▶ _Dataset records_:
------------------------------------------------------------
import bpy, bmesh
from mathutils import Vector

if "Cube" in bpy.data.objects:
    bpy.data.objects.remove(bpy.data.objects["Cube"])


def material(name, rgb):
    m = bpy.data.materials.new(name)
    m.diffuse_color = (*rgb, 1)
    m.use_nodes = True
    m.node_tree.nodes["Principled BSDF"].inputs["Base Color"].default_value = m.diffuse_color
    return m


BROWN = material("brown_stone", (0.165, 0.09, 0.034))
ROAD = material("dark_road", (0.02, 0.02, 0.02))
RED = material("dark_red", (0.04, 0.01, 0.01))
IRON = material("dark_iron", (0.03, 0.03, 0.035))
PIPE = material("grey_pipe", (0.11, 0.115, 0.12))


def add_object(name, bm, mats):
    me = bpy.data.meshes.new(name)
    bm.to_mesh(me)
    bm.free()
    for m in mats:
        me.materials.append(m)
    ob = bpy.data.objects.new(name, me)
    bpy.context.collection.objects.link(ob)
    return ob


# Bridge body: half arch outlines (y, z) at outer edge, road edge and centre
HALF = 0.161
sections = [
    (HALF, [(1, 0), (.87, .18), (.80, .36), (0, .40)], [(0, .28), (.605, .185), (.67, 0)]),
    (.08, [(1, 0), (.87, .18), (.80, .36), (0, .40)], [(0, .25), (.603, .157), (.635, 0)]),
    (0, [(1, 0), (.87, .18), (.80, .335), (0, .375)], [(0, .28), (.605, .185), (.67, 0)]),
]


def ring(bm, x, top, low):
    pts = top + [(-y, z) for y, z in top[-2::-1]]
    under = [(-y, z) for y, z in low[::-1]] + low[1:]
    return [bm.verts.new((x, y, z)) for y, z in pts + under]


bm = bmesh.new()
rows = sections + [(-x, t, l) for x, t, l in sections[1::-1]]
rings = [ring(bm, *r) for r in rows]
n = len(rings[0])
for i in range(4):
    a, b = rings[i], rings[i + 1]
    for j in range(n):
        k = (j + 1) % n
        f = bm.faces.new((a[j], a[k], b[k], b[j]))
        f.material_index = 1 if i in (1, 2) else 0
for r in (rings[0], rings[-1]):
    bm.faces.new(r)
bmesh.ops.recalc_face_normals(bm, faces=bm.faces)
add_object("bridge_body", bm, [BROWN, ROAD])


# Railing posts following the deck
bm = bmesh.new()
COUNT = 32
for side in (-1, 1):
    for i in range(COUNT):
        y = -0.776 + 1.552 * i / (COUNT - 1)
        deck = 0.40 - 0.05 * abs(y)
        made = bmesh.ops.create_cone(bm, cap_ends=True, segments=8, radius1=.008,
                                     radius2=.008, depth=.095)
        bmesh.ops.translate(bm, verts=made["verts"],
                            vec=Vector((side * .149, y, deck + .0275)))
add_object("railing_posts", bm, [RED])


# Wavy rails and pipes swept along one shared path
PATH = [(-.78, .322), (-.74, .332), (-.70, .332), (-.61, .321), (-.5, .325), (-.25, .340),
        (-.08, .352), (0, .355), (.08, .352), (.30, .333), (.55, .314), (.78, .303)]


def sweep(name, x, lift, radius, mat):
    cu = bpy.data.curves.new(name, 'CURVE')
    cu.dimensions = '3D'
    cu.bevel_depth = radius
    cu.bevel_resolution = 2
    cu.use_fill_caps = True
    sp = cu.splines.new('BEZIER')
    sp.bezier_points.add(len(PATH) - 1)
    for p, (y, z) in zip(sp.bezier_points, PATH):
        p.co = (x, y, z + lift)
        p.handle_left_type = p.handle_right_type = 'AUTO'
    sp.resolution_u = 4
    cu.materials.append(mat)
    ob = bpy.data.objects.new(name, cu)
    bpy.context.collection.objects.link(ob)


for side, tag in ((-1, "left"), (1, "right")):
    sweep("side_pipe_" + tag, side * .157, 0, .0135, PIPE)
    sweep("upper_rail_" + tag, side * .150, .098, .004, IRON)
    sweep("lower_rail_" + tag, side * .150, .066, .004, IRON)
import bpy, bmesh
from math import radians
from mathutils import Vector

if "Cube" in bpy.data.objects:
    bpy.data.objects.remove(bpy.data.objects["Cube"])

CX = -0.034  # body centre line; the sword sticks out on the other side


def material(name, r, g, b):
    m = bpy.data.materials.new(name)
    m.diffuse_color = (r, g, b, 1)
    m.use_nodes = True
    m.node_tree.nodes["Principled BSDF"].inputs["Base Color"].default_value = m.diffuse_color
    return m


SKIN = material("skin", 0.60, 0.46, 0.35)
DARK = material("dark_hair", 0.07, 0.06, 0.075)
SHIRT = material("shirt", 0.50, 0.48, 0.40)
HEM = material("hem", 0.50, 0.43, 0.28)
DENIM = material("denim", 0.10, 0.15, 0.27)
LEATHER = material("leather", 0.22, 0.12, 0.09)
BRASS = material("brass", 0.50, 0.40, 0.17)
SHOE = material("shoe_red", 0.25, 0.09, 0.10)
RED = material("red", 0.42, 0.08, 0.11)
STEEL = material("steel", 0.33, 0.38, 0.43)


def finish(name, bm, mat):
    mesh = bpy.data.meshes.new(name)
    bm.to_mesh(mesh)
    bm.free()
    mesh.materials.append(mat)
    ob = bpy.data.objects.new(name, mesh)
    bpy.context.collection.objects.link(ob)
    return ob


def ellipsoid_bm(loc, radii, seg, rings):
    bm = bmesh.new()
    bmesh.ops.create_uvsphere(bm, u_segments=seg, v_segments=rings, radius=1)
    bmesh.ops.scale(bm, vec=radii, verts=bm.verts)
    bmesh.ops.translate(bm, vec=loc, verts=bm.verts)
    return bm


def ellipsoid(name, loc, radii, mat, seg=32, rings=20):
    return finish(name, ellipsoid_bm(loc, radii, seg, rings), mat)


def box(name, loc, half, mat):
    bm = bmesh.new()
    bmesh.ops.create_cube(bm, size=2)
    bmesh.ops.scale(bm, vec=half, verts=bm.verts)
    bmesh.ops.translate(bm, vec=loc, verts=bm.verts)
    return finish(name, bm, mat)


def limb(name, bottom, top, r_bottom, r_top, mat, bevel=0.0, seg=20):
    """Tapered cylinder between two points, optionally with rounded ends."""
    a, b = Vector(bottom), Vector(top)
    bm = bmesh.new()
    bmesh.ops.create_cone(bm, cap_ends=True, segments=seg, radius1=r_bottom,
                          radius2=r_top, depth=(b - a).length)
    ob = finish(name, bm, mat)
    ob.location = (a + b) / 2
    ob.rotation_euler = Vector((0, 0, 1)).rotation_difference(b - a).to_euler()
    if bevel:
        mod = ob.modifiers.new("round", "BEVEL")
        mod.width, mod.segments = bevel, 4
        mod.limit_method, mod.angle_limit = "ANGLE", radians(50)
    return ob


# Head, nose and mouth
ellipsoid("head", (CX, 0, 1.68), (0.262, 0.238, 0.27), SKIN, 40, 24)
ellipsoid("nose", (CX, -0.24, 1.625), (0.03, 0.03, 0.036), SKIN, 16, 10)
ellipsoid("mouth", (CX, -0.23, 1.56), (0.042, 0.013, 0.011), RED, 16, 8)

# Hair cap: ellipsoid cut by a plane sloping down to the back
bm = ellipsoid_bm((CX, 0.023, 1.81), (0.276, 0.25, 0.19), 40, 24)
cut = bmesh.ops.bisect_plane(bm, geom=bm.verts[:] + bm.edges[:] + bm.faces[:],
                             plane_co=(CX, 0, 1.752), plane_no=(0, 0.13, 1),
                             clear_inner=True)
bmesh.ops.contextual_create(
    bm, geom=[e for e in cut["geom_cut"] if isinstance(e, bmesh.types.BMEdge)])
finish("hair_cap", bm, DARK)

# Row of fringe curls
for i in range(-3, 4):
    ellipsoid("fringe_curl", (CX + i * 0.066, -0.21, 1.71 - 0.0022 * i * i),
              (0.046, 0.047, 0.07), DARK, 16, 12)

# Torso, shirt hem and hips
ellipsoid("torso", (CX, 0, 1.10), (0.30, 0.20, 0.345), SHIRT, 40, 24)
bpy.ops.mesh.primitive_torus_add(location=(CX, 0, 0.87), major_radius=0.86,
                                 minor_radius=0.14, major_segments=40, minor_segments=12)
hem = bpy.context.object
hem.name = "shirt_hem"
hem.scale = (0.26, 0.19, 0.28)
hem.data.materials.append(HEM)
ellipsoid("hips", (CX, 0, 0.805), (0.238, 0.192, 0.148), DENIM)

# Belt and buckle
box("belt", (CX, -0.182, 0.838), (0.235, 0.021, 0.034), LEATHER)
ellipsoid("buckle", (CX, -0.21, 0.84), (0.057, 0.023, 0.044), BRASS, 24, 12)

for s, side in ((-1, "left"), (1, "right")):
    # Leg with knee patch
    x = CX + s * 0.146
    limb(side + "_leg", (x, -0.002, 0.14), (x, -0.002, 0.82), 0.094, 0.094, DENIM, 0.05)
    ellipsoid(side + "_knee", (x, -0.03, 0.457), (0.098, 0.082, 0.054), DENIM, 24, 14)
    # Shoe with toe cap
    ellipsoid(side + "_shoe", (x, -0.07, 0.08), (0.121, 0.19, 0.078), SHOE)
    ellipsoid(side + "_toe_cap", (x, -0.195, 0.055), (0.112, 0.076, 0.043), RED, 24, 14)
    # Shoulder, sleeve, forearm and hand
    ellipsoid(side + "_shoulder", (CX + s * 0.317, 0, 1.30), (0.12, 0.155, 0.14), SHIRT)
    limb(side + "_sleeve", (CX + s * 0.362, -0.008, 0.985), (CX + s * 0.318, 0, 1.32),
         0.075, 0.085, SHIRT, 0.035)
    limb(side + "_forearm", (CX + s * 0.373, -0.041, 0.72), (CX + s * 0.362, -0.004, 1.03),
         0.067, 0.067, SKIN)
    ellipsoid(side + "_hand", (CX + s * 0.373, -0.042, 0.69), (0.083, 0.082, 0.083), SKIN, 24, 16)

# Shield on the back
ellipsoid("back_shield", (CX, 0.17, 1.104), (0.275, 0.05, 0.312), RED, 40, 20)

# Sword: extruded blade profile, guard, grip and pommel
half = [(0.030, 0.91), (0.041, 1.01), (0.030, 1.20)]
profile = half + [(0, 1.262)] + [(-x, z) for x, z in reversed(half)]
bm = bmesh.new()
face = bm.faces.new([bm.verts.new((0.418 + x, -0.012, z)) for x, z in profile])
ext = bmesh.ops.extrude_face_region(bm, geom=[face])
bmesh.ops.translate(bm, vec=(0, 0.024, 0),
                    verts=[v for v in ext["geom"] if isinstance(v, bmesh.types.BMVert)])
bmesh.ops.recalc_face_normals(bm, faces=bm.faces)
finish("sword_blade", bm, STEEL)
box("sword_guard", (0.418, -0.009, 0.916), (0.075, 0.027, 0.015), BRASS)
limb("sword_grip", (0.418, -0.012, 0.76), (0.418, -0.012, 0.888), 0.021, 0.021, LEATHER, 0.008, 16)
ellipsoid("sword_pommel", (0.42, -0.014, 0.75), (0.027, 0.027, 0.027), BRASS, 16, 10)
------------------------------------------------------------
▶ _Task description_: Find the word "Vector" in the entries. Copy each line that holds it.

▶ _Exercise result_:
from mathutils import Vector
                            vec=Vector((side * .149, y, deck + .0275)))
from mathutils import Vector
    a, b = Vector(bottom), Vector(top)
    ob.rotation_euler = Vector((0, 0, 1)).rotation_difference(b - a).to_euler()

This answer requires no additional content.